## [Task to complete]
Repeat the records below exactly, beginning at the first line and finishing with the line that contains "const back = wallAt(y1), front".

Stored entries
+ + + + + + +
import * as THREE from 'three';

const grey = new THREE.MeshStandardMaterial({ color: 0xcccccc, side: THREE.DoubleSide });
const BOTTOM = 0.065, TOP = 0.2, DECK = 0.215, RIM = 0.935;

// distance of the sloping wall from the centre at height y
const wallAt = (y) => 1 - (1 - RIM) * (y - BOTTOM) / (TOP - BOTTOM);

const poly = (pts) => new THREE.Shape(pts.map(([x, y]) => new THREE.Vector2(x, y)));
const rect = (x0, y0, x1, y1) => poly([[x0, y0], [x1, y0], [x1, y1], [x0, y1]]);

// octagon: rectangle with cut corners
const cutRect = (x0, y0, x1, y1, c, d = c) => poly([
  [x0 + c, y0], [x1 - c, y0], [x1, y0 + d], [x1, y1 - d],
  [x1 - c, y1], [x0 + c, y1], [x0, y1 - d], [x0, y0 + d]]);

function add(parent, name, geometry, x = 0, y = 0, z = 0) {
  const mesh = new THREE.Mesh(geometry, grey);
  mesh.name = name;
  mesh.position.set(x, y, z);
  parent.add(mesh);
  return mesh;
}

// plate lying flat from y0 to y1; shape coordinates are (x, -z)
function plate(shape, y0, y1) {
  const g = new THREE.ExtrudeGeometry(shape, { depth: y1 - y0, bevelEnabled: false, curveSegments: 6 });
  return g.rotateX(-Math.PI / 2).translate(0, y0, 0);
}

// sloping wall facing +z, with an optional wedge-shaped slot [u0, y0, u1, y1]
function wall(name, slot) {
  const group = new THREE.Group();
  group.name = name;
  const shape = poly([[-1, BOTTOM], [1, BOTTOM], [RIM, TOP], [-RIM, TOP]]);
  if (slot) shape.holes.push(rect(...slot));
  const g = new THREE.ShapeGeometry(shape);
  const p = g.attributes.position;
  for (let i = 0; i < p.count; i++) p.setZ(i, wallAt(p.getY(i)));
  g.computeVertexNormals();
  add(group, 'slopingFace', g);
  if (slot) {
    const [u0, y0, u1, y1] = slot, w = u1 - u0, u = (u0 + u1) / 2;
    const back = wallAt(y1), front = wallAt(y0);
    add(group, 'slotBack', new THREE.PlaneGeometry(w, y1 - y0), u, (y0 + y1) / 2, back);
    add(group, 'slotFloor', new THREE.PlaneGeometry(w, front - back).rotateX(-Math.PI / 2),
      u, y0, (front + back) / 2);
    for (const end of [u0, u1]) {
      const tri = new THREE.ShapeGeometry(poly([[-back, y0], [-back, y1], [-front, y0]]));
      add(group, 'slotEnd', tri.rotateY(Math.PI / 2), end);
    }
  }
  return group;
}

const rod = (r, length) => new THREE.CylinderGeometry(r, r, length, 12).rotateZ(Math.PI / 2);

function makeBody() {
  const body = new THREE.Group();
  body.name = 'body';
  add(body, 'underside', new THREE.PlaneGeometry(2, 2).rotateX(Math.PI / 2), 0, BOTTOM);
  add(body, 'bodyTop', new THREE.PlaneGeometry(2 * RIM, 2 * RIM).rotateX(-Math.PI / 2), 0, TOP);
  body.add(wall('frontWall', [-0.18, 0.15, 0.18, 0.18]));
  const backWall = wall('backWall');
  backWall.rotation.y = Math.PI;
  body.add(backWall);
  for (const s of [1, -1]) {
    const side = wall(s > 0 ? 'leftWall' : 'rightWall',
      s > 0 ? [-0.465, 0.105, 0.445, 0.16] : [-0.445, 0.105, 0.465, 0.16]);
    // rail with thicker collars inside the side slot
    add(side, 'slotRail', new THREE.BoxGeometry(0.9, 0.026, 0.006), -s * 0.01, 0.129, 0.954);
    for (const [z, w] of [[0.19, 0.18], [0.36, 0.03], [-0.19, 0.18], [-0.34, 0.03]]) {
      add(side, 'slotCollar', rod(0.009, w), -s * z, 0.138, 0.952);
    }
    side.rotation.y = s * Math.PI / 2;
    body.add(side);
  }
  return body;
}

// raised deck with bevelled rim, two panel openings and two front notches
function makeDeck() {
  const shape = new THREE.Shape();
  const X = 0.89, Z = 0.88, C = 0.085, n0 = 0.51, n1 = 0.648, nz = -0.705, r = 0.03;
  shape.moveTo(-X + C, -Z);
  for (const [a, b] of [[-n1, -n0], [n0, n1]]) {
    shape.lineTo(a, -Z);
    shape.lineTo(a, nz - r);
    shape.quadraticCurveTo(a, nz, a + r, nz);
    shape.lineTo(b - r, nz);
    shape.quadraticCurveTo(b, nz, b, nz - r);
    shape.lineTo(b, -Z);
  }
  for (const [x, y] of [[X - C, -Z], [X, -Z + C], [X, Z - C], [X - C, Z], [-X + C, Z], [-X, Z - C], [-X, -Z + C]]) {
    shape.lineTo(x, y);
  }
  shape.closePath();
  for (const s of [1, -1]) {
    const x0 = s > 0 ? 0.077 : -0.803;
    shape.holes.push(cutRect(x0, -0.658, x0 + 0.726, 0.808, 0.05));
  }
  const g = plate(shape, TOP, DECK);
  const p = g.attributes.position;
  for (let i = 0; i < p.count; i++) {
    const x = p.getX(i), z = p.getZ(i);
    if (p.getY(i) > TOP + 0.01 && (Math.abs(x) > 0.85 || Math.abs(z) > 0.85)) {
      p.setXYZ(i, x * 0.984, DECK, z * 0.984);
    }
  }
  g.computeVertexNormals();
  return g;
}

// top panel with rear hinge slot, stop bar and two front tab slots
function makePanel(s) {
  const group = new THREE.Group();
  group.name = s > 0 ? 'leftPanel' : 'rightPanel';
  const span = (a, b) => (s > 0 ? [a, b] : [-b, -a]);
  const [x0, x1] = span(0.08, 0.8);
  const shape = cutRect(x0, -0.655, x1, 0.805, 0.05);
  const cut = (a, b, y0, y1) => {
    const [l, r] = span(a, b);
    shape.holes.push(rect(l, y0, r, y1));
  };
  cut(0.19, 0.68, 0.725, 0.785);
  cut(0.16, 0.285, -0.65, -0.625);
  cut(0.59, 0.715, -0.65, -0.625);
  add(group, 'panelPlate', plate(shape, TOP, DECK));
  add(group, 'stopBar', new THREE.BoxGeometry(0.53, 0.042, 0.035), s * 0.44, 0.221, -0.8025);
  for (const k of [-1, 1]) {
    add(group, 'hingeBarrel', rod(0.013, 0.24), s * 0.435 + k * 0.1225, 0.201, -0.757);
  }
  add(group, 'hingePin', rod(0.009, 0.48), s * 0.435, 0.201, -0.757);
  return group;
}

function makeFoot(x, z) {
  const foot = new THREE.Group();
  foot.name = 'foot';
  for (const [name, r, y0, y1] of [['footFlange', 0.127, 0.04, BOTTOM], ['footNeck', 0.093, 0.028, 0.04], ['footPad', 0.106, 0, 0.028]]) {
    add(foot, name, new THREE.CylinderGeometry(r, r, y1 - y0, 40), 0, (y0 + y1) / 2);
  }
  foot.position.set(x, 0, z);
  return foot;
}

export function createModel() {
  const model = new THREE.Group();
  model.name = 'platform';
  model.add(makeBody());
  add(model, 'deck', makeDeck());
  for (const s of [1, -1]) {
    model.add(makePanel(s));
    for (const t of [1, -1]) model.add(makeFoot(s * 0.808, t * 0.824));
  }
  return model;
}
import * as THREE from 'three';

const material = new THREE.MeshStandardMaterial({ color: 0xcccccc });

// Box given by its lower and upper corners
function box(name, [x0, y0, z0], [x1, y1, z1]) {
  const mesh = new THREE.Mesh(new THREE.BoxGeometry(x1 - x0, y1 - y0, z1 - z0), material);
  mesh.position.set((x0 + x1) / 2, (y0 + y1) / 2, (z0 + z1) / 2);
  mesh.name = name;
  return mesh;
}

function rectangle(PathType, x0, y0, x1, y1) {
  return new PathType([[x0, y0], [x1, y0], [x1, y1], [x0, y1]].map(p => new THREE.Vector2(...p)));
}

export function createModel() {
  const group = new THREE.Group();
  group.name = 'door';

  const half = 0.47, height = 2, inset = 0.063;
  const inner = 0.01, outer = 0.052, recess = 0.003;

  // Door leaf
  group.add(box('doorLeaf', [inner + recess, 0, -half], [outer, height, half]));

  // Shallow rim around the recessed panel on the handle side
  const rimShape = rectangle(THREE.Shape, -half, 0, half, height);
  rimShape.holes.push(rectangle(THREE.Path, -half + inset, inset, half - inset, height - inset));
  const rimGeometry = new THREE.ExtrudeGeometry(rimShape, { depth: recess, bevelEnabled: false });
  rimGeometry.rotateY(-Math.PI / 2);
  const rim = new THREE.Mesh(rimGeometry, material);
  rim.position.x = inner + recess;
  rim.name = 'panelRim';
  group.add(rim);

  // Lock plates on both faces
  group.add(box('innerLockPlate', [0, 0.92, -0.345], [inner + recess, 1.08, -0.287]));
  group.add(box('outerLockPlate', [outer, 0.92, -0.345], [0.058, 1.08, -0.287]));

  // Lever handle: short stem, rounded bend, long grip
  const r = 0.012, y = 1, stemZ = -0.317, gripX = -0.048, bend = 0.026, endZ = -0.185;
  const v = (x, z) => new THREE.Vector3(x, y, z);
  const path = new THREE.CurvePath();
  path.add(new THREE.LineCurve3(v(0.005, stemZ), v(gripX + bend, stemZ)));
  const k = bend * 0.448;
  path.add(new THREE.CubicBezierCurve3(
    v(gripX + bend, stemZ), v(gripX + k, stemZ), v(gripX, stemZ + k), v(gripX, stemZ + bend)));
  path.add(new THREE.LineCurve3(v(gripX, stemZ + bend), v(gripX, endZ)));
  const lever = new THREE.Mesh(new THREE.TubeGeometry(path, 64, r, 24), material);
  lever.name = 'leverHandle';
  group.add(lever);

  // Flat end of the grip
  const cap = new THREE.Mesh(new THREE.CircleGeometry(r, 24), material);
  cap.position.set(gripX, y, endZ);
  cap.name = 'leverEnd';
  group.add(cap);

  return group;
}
+ + + + + + +
## [Result of the task]
import * as THREE from 'three';

const grey = new THREE.MeshStandardMaterial({ color: 0xcccccc, side: THREE.DoubleSide });
const BOTTOM = 0.065, TOP = 0.2, DECK = 0.215, RIM = 0.935;

// distance of the sloping wall from the centre at height y
const wallAt = (y) => 1 - (1 - RIM) * (y - BOTTOM) / (TOP - BOTTOM);

const poly = (pts) => new THREE.Shape(pts.map(([x, y]) => new THREE.Vector2(x, y)));
const rect = (x0, y0, x1, y1) => poly([[x0, y0], [x1, y0], [x1, y1], [x0, y1]]);

// octagon: rectangle with cut corners
const cutRect = (x0, y0, x1, y1, c, d = c) => poly([
  [x0 + c, y0], [x1 - c, y0], [x1, y0 + d], [x1, y1 - d],
  [x1 - c, y1], [x0 + c, y1], [x0, y1 - d], [x0, y0 + d]]);

function add(parent, name, geometry, x = 0, y = 0, z = 0) {
  const mesh = new THREE.Mesh(geometry, grey);
  mesh.name = name;
  mesh.position.set(x, y, z);
  parent.add(mesh);
  return mesh;
}

// plate lying flat from y0 to y1; shape coordinates are (x, -z)
function plate(shape, y0, y1) {
  const g = new THREE.ExtrudeGeometry(shape, { depth: y1 - y0, bevelEnabled: false, curveSegments: 6 });
  return g.rotateX(-Math.PI / 2).translate(0, y0, 0);
}

// sloping wall facing +z, with an optional wedge-shaped slot [u0, y0, u1, y1]
function wall(name, slot) {
  const group = new THREE.Group();
  group.name = name;
  const shape = poly([[-1, BOTTOM], [1, BOTTOM], [RIM, TOP], [-RIM, TOP]]);
  if (slot) shape.holes.push(rect(...slot));
  const g = new THREE.ShapeGeometry(shape);
  const p = g.attributes.position;
  for (let i = 0; i < p.count; i++) p.setZ(i, wallAt(p.getY(i)));
  g.computeVertexNormals();
  add(group, 'slopingFace', g);
  if (slot) {
    const [u0, y0, u1, y1] = slot, w = u1 - u0, u = (u0 + u1) / 2;
    const back = wallAt(y1), front = wallAt(y0);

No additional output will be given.